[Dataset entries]
══════════

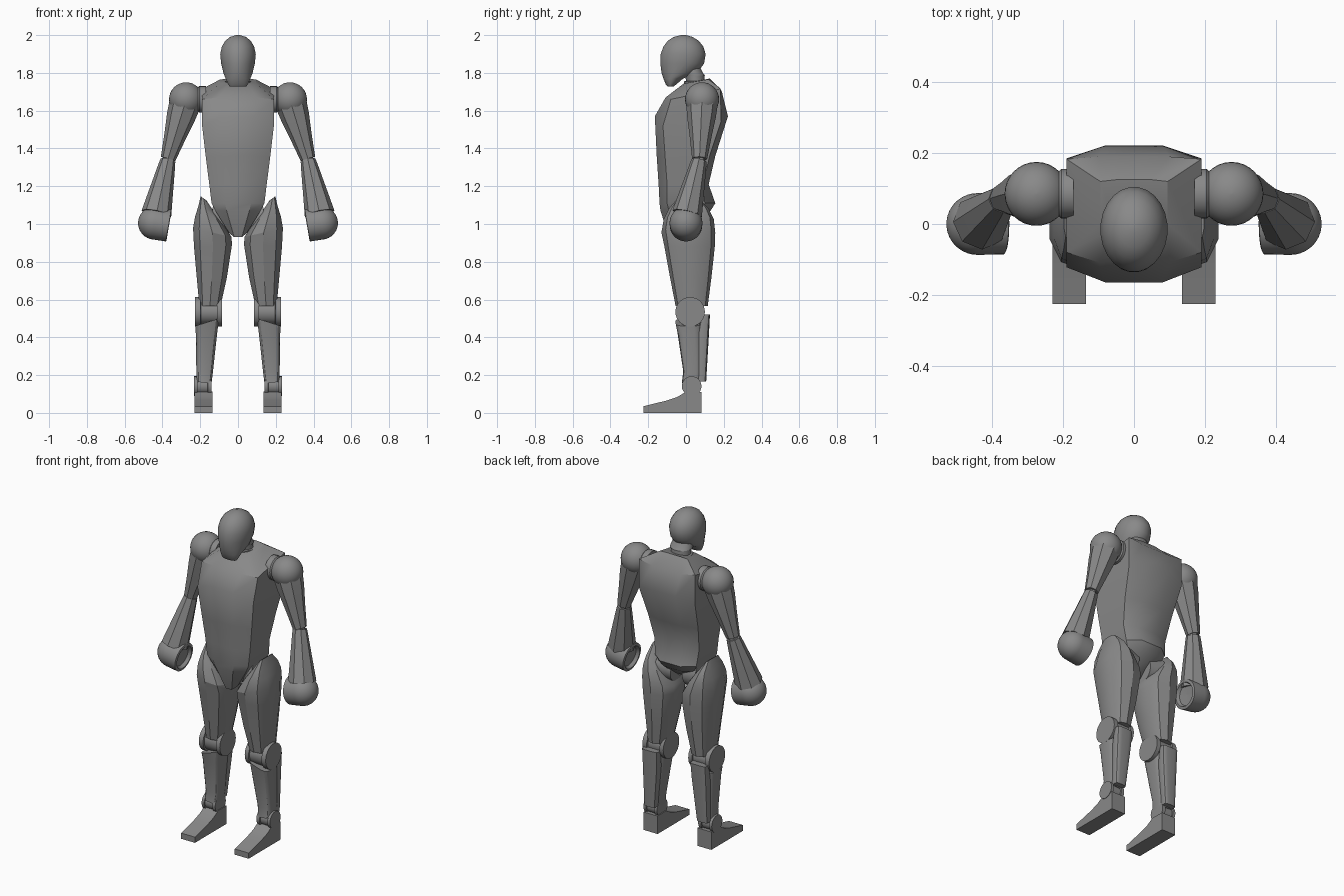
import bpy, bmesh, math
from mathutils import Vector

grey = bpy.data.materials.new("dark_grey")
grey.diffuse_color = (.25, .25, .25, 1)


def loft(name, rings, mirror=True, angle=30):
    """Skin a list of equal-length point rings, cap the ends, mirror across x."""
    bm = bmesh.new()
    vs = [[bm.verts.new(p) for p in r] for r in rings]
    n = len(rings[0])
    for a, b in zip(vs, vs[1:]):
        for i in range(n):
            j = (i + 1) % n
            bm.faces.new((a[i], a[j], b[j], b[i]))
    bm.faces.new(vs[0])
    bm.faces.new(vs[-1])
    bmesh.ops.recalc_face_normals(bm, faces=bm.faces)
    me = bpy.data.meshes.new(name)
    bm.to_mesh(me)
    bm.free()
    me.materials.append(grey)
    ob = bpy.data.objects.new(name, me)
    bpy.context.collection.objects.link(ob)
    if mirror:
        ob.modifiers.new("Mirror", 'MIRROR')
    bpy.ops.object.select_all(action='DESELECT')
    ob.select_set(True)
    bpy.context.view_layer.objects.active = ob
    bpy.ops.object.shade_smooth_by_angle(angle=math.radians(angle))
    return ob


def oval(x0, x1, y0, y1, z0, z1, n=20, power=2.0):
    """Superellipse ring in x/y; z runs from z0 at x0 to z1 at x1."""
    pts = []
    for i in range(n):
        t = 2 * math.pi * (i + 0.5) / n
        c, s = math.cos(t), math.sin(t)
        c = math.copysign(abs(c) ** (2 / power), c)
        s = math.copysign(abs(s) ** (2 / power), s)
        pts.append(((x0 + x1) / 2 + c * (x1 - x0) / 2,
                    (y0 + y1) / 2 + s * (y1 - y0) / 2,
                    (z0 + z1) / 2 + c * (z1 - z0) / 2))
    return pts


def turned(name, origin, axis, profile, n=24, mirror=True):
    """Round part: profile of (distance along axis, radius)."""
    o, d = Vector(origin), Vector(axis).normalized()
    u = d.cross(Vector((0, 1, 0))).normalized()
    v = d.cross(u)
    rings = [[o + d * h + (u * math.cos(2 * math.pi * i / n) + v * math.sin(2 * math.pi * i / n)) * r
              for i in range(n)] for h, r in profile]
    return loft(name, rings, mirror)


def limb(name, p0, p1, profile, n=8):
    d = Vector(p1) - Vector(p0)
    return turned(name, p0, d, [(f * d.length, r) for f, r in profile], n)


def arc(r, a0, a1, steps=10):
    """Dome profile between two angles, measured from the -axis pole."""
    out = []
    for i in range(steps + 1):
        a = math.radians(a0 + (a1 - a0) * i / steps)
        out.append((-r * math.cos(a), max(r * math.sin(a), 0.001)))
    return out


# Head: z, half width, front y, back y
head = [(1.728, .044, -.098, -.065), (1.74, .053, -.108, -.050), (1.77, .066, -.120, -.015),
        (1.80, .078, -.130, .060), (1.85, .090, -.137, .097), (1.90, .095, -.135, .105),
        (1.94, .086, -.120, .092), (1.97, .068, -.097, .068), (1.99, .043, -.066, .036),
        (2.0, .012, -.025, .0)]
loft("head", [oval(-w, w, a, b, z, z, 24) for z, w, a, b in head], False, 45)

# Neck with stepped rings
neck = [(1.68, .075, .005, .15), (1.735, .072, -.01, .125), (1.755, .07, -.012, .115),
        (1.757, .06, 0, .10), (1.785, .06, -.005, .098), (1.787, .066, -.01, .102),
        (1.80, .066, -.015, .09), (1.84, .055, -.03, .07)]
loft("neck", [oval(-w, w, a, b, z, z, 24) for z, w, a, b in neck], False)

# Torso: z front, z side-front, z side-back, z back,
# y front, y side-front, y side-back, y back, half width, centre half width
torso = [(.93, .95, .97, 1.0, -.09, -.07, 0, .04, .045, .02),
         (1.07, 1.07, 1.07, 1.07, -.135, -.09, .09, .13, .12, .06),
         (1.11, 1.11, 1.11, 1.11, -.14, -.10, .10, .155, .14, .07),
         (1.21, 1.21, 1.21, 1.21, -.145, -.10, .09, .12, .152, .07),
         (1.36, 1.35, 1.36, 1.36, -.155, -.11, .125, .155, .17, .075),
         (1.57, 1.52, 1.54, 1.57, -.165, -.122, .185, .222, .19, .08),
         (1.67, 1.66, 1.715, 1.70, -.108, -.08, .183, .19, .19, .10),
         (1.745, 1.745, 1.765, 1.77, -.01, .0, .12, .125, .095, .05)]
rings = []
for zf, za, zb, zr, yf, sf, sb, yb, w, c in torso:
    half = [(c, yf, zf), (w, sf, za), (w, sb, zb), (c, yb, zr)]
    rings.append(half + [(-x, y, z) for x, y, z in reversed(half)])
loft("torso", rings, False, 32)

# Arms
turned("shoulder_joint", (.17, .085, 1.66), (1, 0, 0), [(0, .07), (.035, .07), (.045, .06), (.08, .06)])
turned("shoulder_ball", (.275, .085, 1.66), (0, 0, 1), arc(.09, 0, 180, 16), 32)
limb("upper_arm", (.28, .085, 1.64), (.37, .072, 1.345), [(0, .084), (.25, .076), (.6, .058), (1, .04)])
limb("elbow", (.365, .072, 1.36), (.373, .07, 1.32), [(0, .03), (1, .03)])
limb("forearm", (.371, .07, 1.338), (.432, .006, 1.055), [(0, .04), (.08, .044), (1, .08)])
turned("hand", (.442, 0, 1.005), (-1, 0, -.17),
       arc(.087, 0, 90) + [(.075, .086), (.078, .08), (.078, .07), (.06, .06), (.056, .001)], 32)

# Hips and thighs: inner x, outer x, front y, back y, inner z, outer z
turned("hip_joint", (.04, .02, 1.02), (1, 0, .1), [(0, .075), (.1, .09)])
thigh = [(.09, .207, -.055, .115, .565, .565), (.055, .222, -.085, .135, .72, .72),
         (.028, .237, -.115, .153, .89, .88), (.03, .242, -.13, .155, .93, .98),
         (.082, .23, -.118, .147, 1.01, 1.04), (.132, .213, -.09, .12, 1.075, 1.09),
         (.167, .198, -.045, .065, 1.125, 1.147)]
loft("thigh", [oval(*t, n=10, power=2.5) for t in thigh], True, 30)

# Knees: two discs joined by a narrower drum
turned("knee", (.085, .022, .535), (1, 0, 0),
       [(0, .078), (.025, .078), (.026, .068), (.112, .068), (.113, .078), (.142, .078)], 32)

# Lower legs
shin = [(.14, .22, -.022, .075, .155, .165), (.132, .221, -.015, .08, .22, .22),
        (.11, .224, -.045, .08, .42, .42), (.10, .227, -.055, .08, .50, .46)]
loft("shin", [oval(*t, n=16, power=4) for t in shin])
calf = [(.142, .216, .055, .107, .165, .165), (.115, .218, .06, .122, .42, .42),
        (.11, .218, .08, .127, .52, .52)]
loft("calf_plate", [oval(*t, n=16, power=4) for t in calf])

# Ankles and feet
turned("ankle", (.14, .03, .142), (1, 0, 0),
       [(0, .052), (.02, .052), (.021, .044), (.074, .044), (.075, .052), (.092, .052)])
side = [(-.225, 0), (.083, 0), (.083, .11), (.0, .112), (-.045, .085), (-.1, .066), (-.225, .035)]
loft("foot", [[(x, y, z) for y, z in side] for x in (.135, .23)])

══════════

### PROBLEM TO WORK ON
Work out the number of lines in the records containing the word "objects". Write only that number.

### RESPONSE TO THIS TASK
3